I was never the tantrum-thrower. I was the oldest of six and felt like my job was the peacekeeper, breaking up fights and negotiating conflicts. I want to say it was my 13th birthday because I felt like it was a milestone, but memory is unreliable and kids feel like every birthday is a milestone. But, because I was so quiet and reserved, I won’t ever forget breaking down at the lack of birthday festivities on my behalf. So, I was a child throwing a tantrum. It began as a conversation but then I was sent to my room when the conversation made me dissolve into tears. I felt unloved. I felt deserving of a celebration and crushed that my parents did not seem to agree. I felt marginalized, like everyone else got to be the focus of attention on their special days but when it was my turn, the whole system collapsed. And I also felt catharsis as I screamed and cried in my bed, punching and kicking the wall, making myself as much of a disturbance as I could manage. At one point, my parents yelled at me and told me it was enough but I didn’t stop until I was too tired to continue. I dream about that level of unleashed expression, especially in times of intense despair.

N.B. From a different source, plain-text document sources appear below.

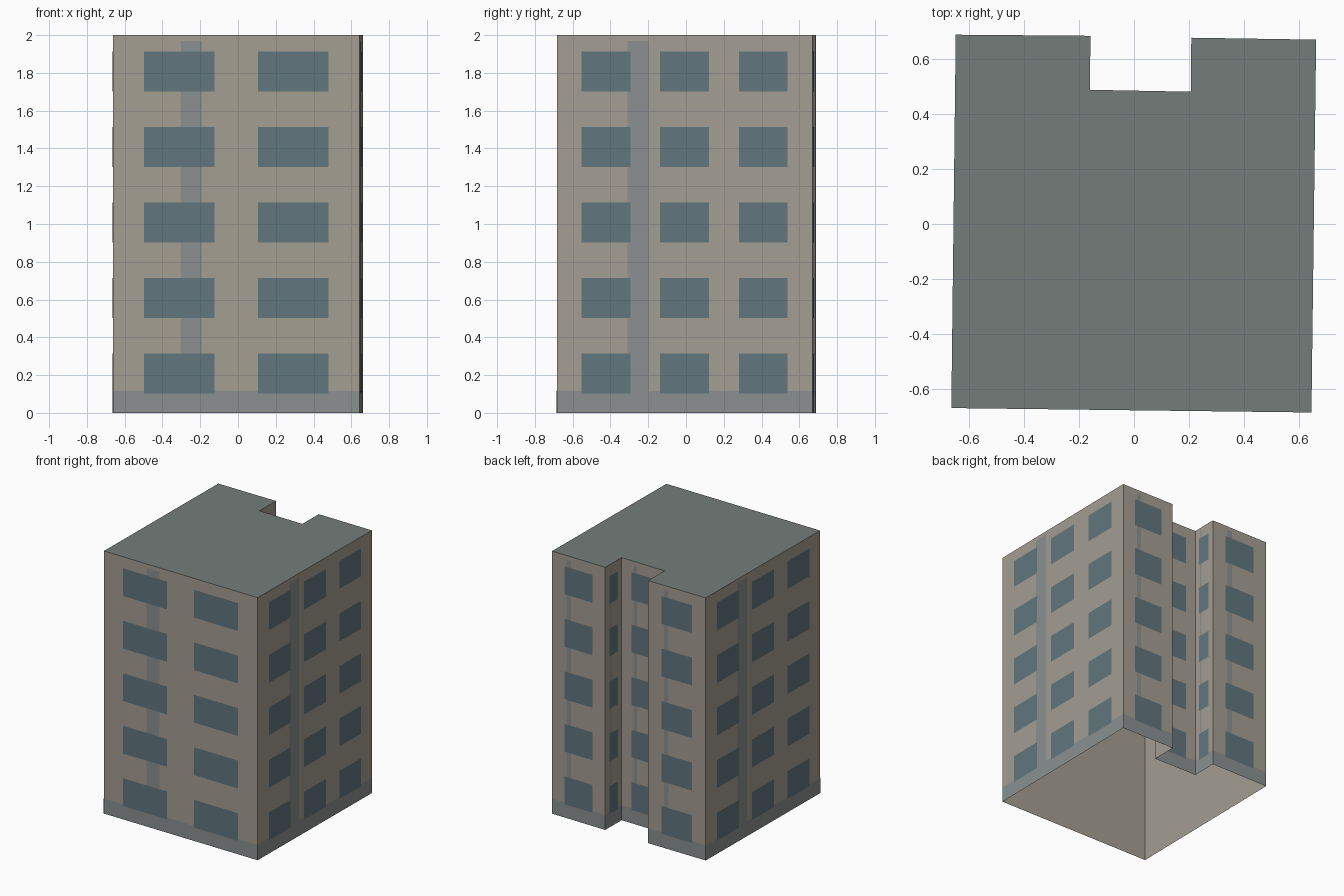
import bpy
from mathutils import Vector

if "Cube" in bpy.data.objects:
    bpy.data.objects.remove(bpy.data.objects["Cube"])

H = 2.0
# Footprint, counter-clockwise from the front left corner, with a notch at the back
PLAN = [(-0.663, -0.668), (0.644, -0.684), (0.661, 0.669), (0.208, 0.676),
        (0.206, 0.480), (-0.160, 0.487), (-0.158, 0.683), (-0.647, 0.687)]
# Window columns per wall
COLUMNS = [2, 3, 1, 1, 1, 1, 1, 3]
FLOORS = 5


def material(name, rgb):
    m = bpy.data.materials.new(name)
    m.diffuse_color = (*[c ** 2.2 for c in rgb], 1)
    m.use_nodes = True
    m.node_tree.nodes["Principled BSDF"].inputs["Base Color"].default_value = m.diffuse_color
    return m


def make(name, polys, mat):
    verts, faces = [], []
    for p in polys:
        faces.append(list(range(len(verts), len(verts) + len(p))))
        verts += [tuple(v) for v in p]
    me = bpy.data.meshes.new(name)
    me.from_pydata(verts, [], faces)
    me.materials.append(mat)
    ob = bpy.data.objects.new(name, me)
    bpy.context.collection.objects.link(ob)
    return ob


def panel(i, u0, u1, z0, z1, offset=0.0):
    """Rectangle on wall i, u measured as a fraction of the wall length."""
    a = Vector((*PLAN[i], 0))
    d = Vector((*PLAN[(i + 1) % len(PLAN)], 0)) - a
    n = Vector((d.y, -d.x, 0)).normalized() * offset
    return [a + d * u + n + Vector((0, 0, z))
            for u, z in ((u0, z0), (u1, z0), (u1, z1), (u0, z1))]


walls, bases, strips, windows = [], [], [], []
for i, cols in enumerate(COLUMNS):
    walls.append(panel(i, 0, 1, 0, H))
    bases.append(panel(i, 0, 1, 0, 0.115, 0.001))
    strips.append(panel(i, 0.277, 0.361, 0.115, 1.97, 0.001))
    # Windows centred in equal bays inside a small margin
    margin = 0.073 if cols == 1 else 0.038
    pitch = (1 - 2 * margin) / cols
    for c in range(cols):
        mid = margin + pitch * (c + 0.5)
        for f in range(FLOORS):
            z = 0.102 + 0.4 * f
            windows.append(panel(i, mid - 0.31 * pitch, mid + 0.31 * pitch,
                                 z, z + 0.212, 0.002))

# Walls are open underneath, roof closes the top
make("walls", walls, material("plaster", (0.64, 0.615, 0.57)))
make("roof", [[(x, y, H) for x, y in PLAN]], material("roofing", (0.455, 0.485, 0.475)))
trim = material("trim", (0.54, 0.56, 0.56))
make("base_band", bases, trim)
make("wall_strips", strips, trim)
make("windows", windows, material("glass", (0.38, 0.46, 0.49)))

Category: (1994–1997) middle school
*seventh grade spirit week
in seventh grade, we had a school spirit week with themed days and everyone in the school would come dressed appropriately to the theme. one of the days was “clash day” and you had to come to school in clothes that clashed. i don’t remember the exact outfit but i remember i’d combined purple and green, two colors i thought inherently clashed. during school, one teacher said to me, “i thought you’d have trouble with this one.” her tone was endeared, like she was amused or thought it was cute, but i never understood what she meant by that.
when i was in my teens, i remember the pediatrician telling my mom that i was “developmentally delayed” and i remember thinking that meant i would eventually get taller. i didn’t.